Here are some ideas of what images you can test:

  • Image of people versus a product is a good place to start
  • One versus multiple images
  • Text on image versus no text
  • Screenshot of a video
  • Animated GIF versus a static image
  • Serious straightforward image against a goofy one
  • Colorful visuals versus black and white visuals
  • A stock image stacks versus an image of your employees or customers in action
Want to know all about images in emails?

Read our guide to using email images, where we go in-depth about what images to use for your next newsletter.

5. Test your preheader text

When customers receive your email, the subject and preheader text will be the key elements they use to determine if opening and interacting with your email is worth their time.

The preheader text is like a continuation of a subject line, so you can test it in the same ways as a subject line: ask a question, create a sense of urgency and so on.

Don’t repeat the same information that’s already in your subject line. Instead, use the space to elaborate on the subject line.

Preheader a/b testing in emails

As you’ve learned, there is nothing mysterious or complicated about A/B testing. In fact, email marketing is much harder without A/B testing. Your campaigns will not improve without learning what works and what doesn’t.

With MailerLite, it’s super easy to set up an A/B test. Start small and try testing your subject line to improve your open rates. Once you get the hang of it, you can go on and try one of the A/B tests above.

The only challenging thing about A/B testing is that you’re never really done. There is no end to what can be tested and what knowledge can be gleaned from testing. If something works well in a few A/B split tests – keep doing it, and move on to test another aspect of your email. Also remember, what works today will not necessarily work tomorrow.

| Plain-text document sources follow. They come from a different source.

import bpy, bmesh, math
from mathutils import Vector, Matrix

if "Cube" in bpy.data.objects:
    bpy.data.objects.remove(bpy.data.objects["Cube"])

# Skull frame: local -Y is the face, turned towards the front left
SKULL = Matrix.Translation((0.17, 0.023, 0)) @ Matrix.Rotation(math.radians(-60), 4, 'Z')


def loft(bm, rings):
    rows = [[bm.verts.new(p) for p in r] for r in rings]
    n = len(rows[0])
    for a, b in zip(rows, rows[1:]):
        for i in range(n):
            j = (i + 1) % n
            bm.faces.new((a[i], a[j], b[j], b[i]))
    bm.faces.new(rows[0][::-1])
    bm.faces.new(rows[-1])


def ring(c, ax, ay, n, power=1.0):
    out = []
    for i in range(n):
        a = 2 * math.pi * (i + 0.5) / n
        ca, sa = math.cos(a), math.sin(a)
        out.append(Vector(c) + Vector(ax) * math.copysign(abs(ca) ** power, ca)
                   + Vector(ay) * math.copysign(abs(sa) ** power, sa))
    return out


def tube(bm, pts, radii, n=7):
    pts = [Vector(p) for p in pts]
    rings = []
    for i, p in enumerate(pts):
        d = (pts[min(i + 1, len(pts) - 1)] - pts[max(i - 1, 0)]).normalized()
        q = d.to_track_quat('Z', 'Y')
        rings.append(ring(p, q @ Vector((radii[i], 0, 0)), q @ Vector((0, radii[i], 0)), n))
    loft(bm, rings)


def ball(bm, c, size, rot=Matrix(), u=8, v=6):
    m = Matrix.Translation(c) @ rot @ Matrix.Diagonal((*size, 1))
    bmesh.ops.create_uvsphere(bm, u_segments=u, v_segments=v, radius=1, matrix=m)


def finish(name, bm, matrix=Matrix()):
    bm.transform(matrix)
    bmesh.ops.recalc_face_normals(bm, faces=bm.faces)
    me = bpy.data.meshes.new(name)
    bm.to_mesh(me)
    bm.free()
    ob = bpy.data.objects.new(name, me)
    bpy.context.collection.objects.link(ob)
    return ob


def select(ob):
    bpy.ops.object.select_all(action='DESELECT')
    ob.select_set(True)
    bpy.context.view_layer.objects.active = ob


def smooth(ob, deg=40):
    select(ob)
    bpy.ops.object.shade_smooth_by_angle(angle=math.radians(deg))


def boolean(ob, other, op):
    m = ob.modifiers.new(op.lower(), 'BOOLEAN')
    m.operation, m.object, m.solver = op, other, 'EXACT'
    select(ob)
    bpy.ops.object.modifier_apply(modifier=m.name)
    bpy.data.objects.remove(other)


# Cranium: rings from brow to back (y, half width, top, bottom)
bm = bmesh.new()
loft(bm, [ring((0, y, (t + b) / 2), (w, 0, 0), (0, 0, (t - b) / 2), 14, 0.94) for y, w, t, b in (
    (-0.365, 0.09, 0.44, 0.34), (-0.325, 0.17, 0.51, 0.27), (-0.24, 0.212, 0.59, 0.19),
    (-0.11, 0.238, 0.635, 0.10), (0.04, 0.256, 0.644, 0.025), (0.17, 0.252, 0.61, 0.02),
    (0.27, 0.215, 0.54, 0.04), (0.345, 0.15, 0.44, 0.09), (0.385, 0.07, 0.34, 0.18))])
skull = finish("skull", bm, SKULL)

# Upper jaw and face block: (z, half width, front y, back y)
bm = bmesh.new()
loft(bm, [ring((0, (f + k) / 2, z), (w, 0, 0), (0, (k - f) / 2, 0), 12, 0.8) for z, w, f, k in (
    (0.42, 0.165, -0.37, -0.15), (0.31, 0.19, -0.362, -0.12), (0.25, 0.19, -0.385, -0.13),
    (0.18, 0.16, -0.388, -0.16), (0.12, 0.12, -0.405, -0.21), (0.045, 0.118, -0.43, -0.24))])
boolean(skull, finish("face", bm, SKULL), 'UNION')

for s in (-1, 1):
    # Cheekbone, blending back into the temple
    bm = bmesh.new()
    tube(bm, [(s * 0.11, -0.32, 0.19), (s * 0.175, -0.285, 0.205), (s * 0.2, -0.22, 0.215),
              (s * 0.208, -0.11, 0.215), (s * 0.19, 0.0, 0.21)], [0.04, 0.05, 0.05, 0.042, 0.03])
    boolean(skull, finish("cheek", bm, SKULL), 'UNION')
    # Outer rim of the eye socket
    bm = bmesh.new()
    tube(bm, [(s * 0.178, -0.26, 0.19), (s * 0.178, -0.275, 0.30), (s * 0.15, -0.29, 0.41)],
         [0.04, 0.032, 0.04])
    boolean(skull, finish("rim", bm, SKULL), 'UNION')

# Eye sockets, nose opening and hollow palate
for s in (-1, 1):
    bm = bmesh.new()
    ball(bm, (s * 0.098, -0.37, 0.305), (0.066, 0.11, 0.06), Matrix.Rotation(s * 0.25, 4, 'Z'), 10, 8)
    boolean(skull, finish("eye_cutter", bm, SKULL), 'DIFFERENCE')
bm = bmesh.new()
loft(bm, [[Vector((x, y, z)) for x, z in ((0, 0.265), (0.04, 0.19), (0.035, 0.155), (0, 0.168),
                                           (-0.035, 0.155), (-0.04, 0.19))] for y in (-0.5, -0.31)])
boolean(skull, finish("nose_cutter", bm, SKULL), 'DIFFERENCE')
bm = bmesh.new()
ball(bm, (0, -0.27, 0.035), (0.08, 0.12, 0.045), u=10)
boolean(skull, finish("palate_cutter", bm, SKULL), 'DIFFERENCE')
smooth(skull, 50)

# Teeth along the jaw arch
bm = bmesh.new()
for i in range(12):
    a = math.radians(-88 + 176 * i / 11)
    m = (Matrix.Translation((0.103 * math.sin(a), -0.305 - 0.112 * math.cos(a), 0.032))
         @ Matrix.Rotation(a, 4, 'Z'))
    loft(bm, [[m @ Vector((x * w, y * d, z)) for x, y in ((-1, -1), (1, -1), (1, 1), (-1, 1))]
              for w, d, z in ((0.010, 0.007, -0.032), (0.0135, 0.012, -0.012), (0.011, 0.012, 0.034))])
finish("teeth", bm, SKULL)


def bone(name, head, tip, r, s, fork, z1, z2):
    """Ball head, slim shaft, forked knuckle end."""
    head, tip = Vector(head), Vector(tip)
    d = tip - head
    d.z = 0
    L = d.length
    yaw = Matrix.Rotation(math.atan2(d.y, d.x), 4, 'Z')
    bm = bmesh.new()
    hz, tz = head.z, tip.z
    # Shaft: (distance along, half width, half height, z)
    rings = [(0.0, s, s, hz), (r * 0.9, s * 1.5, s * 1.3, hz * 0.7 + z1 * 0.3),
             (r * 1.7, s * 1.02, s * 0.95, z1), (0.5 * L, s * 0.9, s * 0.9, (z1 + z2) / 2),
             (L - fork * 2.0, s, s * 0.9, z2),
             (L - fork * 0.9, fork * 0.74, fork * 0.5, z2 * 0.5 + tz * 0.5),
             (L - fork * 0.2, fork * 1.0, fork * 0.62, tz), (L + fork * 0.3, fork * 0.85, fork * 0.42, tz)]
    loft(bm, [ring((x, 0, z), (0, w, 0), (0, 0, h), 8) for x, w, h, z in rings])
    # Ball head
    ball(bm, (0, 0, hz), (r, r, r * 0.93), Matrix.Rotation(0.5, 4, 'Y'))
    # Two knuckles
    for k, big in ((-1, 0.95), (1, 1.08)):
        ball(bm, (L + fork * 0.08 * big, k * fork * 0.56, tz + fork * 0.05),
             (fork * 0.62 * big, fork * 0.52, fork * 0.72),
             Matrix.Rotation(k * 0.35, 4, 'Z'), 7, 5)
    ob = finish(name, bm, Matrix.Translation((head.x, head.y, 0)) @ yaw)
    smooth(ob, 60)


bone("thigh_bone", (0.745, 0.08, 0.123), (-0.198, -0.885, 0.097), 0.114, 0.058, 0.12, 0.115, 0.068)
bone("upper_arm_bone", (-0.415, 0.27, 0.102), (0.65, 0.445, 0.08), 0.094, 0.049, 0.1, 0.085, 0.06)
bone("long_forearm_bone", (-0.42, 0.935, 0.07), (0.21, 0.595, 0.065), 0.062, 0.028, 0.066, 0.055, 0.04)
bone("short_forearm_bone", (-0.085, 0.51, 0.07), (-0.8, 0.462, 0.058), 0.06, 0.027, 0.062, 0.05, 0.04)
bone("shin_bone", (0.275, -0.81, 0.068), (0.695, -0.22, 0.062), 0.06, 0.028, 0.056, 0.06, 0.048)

Ready to have fun? Start A/B testing today to improve your email conversions tomorrow.